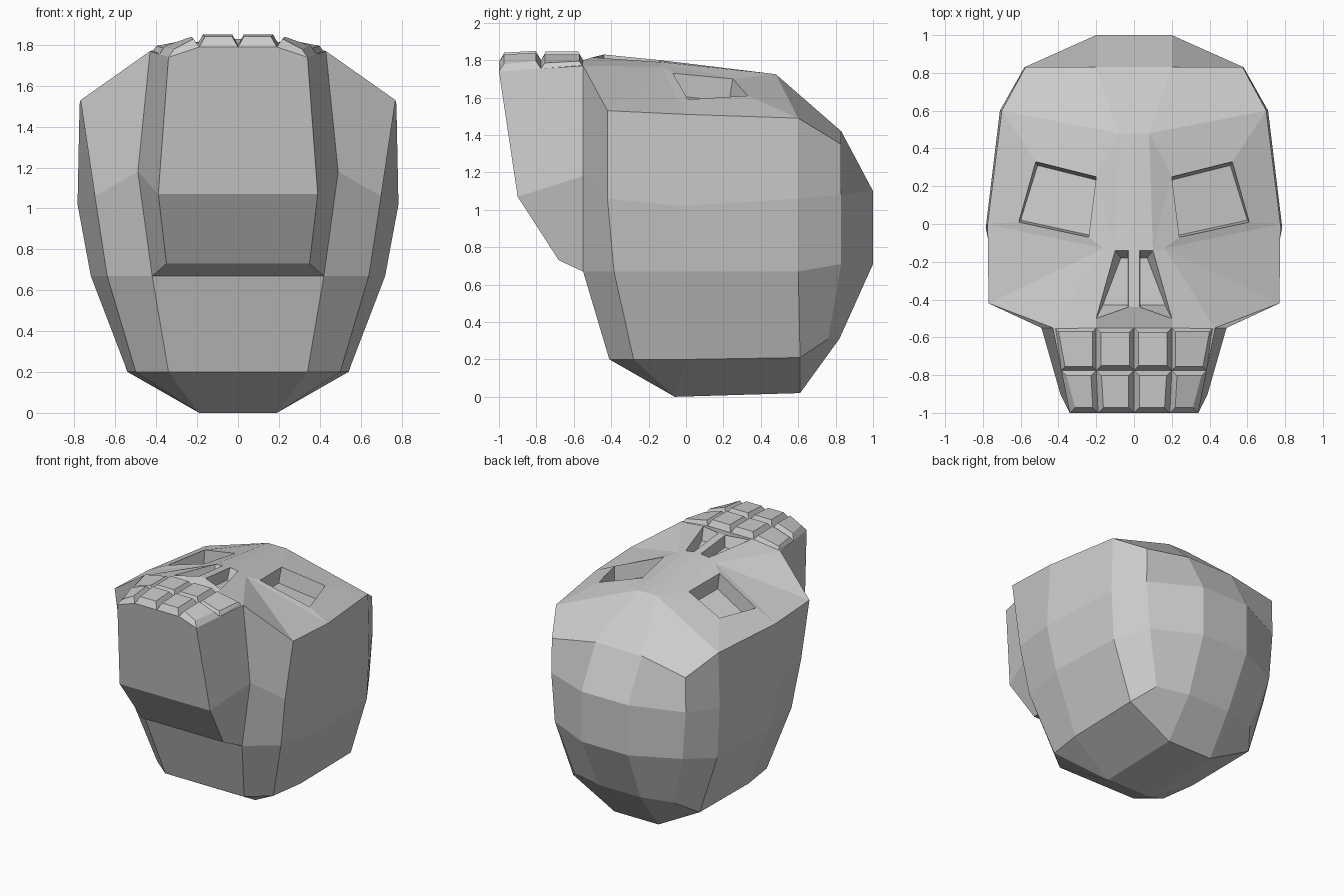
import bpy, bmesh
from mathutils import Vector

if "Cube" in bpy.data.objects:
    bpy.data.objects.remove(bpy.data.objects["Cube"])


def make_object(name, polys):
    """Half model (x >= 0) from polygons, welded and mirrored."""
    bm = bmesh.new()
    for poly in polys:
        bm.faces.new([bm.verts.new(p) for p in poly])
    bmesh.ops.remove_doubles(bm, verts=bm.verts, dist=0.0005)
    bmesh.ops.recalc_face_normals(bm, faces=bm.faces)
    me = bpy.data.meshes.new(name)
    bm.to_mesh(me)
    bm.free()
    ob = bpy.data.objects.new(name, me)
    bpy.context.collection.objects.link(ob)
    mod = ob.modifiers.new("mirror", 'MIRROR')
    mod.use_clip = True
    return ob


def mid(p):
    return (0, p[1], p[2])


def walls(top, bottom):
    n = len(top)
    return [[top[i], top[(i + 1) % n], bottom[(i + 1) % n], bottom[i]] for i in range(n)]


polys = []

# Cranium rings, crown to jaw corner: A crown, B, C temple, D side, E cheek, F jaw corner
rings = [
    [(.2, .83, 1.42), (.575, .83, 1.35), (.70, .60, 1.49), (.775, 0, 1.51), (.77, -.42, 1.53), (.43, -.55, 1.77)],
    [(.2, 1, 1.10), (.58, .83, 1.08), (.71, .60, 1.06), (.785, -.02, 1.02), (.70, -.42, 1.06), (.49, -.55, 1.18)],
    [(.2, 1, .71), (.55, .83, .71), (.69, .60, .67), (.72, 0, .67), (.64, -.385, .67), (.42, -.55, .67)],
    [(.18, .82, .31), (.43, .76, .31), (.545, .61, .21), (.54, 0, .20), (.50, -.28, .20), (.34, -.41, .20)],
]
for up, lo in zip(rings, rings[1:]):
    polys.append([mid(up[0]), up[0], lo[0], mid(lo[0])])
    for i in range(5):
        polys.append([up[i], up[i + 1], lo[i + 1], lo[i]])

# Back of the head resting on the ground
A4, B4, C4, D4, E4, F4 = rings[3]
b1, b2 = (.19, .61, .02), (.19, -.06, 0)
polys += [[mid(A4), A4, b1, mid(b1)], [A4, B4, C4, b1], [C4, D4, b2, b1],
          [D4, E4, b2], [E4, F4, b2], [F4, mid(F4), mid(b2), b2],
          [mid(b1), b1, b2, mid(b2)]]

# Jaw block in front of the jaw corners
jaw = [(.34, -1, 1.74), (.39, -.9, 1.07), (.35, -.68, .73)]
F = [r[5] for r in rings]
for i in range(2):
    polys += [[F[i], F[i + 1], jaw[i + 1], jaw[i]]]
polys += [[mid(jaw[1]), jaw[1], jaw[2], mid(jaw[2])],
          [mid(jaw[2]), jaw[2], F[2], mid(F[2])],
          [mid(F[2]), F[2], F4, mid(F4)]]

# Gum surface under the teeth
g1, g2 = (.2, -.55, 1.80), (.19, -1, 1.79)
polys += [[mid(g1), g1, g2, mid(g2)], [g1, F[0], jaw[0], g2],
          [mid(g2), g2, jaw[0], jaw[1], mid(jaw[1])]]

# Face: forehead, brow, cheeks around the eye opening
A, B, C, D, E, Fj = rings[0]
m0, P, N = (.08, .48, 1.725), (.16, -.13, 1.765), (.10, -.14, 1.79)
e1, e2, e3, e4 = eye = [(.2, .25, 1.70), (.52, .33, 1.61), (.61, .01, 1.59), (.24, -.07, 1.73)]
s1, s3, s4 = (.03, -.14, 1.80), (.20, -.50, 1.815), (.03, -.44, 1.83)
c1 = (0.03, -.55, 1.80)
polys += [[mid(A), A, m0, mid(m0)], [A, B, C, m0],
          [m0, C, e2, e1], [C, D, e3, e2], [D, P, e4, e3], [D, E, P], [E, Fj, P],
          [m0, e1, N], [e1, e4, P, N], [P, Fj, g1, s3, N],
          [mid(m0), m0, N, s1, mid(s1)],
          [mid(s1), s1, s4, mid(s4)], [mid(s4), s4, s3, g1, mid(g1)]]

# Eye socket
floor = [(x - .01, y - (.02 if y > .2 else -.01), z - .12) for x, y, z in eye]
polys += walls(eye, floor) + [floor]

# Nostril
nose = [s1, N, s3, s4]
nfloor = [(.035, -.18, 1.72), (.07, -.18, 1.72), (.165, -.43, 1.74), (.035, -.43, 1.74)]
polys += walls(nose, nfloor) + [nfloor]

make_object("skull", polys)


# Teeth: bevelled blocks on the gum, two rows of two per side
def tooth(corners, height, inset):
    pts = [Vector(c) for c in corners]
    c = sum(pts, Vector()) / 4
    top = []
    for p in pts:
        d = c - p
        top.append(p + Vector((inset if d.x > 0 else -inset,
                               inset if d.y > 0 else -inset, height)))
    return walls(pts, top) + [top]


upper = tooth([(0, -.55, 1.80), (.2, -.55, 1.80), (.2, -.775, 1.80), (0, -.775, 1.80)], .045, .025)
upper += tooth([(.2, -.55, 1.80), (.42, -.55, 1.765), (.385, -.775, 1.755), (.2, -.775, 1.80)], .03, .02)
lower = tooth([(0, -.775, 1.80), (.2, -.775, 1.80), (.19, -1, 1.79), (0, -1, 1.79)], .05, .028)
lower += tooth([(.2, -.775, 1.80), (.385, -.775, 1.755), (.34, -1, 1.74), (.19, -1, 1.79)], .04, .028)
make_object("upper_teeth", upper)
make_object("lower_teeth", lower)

===============

If a record holds a picture, leave the picture out, but copy everything else exactly.

import bpy, bmesh
from mathutils import Vector

if "Cube" in bpy.data.objects:
    bpy.data.objects.remove(bpy.data.objects["Cube"])


def make_object(name, polys):
    """Half model (x >= 0) from polygons, welded and mirrored."""
    bm = bmesh.new()
    for poly in polys:
        bm.faces.new([bm.verts.new(p) for p in poly])
    bmesh.ops.remove_doubles(bm, verts=bm.verts, dist=0.0005)
    bmesh.ops.recalc_face_normals(bm, faces=bm.faces)
    me = bpy.data.meshes.new(name)
    bm.to_mesh(me)
    bm.free()
    ob = bpy.data.objects.new(name, me)
    bpy.context.collection.objects.link(ob)
    mod = ob.modifiers.new("mirror", 'MIRROR')
    mod.use_clip = True
    return ob


def mid(p):
    return (0, p[1], p[2])


def walls(top, bottom):
    n = len(top)
    return [[top[i], top[(i + 1) % n], bottom[(i + 1) % n], bottom[i]] for i in range(n)]


polys = []

# Cranium rings, crown to jaw corner: A crown, B, C temple, D side, E cheek, F jaw corner
rings = [
    [(.2, .83, 1.42), (.575, .83, 1.35), (.70, .60, 1.49), (.775, 0, 1.51), (.77, -.42, 1.53), (.43, -.55, 1.77)],
    [(.2, 1, 1.10), (.58, .83, 1.08), (.71, .60, 1.06), (.785, -.02, 1.02), (.70, -.42, 1.06), (.49, -.55, 1.18)],
    [(.2, 1, .71), (.55, .83, .71), (.69, .60, .67), (.72, 0, .67), (.64, -.385, .67), (.42, -.55, .67)],
    [(.18, .82, .31), (.43, .76, .31), (.545, .61, .21), (.54, 0, .20), (.50, -.28, .20), (.34, -.41, .20)],
]
for up, lo in zip(rings, rings[1:]):
    polys.append([mid(up[0]), up[0], lo[0], mid(lo[0])])
    for i in range(5):
        polys.append([up[i], up[i + 1], lo[i + 1], lo[i]])

# Back of the head resting on the ground
A4, B4, C4, D4, E4, F4 = rings[3]
b1, b2 = (.19, .61, .02), (.19, -.06, 0)
polys += [[mid(A4), A4, b1, mid(b1)], [A4, B4, C4, b1], [C4, D4, b2, b1],
          [D4, E4, b2], [E4, F4, b2], [F4, mid(F4), mid(b2), b2],
          [mid(b1), b1, b2, mid(b2)]]

# Jaw block in front of the jaw corners
jaw = [(.34, -1, 1.74), (.39, -.9, 1.07), (.35, -.68, .73)]
F = [r[5] for r in rings]
for i in range(2):
    polys += [[F[i], F[i + 1], jaw[i + 1], jaw[i]]]
polys += [[mid(jaw[1]), jaw[1], jaw[2], mid(jaw[2])],
          [mid(jaw[2]), jaw[2], F[2], mid(F[2])],
          [mid(F[2]), F[2], F4, mid(F4)]]

# Gum surface under the teeth
g1, g2 = (.2, -.55, 1.80), (.19, -1, 1.79)
polys += [[mid(g1), g1, g2, mid(g2)], [g1, F[0], jaw[0], g2],
          [mid(g2), g2, jaw[0], jaw[1], mid(jaw[1])]]

# Face: forehead, brow, cheeks around the eye opening
A, B, C, D, E, Fj = rings[0]
m0, P, N = (.08, .48, 1.725), (.16, -.13, 1.765), (.10, -.14, 1.79)
e1, e2, e3, e4 = eye = [(.2, .25, 1.70), (.52, .33, 1.61), (.61, .01, 1.59), (.24, -.07, 1.73)]
s1, s3, s4 = (.03, -.14, 1.80), (.20, -.50, 1.815), (.03, -.44, 1.83)
c1 = (0.03, -.55, 1.80)
polys += [[mid(A), A, m0, mid(m0)], [A, B, C, m0],
          [m0, C, e2, e1], [C, D, e3, e2], [D, P, e4, e3], [D, E, P], [E, Fj, P],
          [m0, e1, N], [e1, e4, P, N], [P, Fj, g1, s3, N],
          [mid(m0), m0, N, s1, mid(s1)],
          [mid(s1), s1, s4, mid(s4)], [mid(s4), s4, s3, g1, mid(g1)]]

# Eye socket
floor = [(x - .01, y - (.02 if y > .2 else -.01), z - .12) for x, y, z in eye]
polys += walls(eye, floor) + [floor]

# Nostril
nose = [s1, N, s3, s4]
nfloor = [(.035, -.18, 1.72), (.07, -.18, 1.72), (.165, -.43, 1.74), (.035, -.43, 1.74)]
polys += walls(nose, nfloor) + [nfloor]

make_object("skull", polys)


# Teeth: bevelled blocks on the gum, two rows of two per side
def tooth(corners, height, inset):
    pts = [Vector(c) for c in corners]
    c = sum(pts, Vector()) / 4
    top = []
    for p in pts:
        d = c - p
        top.append(p + Vector((inset if d.x > 0 else -inset,
                               inset if d.y > 0 else -inset, height)))
    return walls(pts, top) + [top]


upper = tooth([(0, -.55, 1.80), (.2, -.55, 1.80), (.2, -.775, 1.80), (0, -.775, 1.80)], .045, .025)
upper += tooth([(.2, -.55, 1.80), (.42, -.55, 1.765), (.385, -.775, 1.755), (.2, -.775, 1.80)], .03, .02)
lower = tooth([(0, -.775, 1.80), (.2, -.775, 1.80), (.19, -1, 1.79), (0, -1, 1.79)], .05, .028)
lower += tooth([(.2, -.775, 1.80), (.385, -.775, 1.755), (.34, -1, 1.74), (.19, -1, 1.79)], .04, .028)
make_object("upper_teeth", upper)
make_object("lower_teeth", lower)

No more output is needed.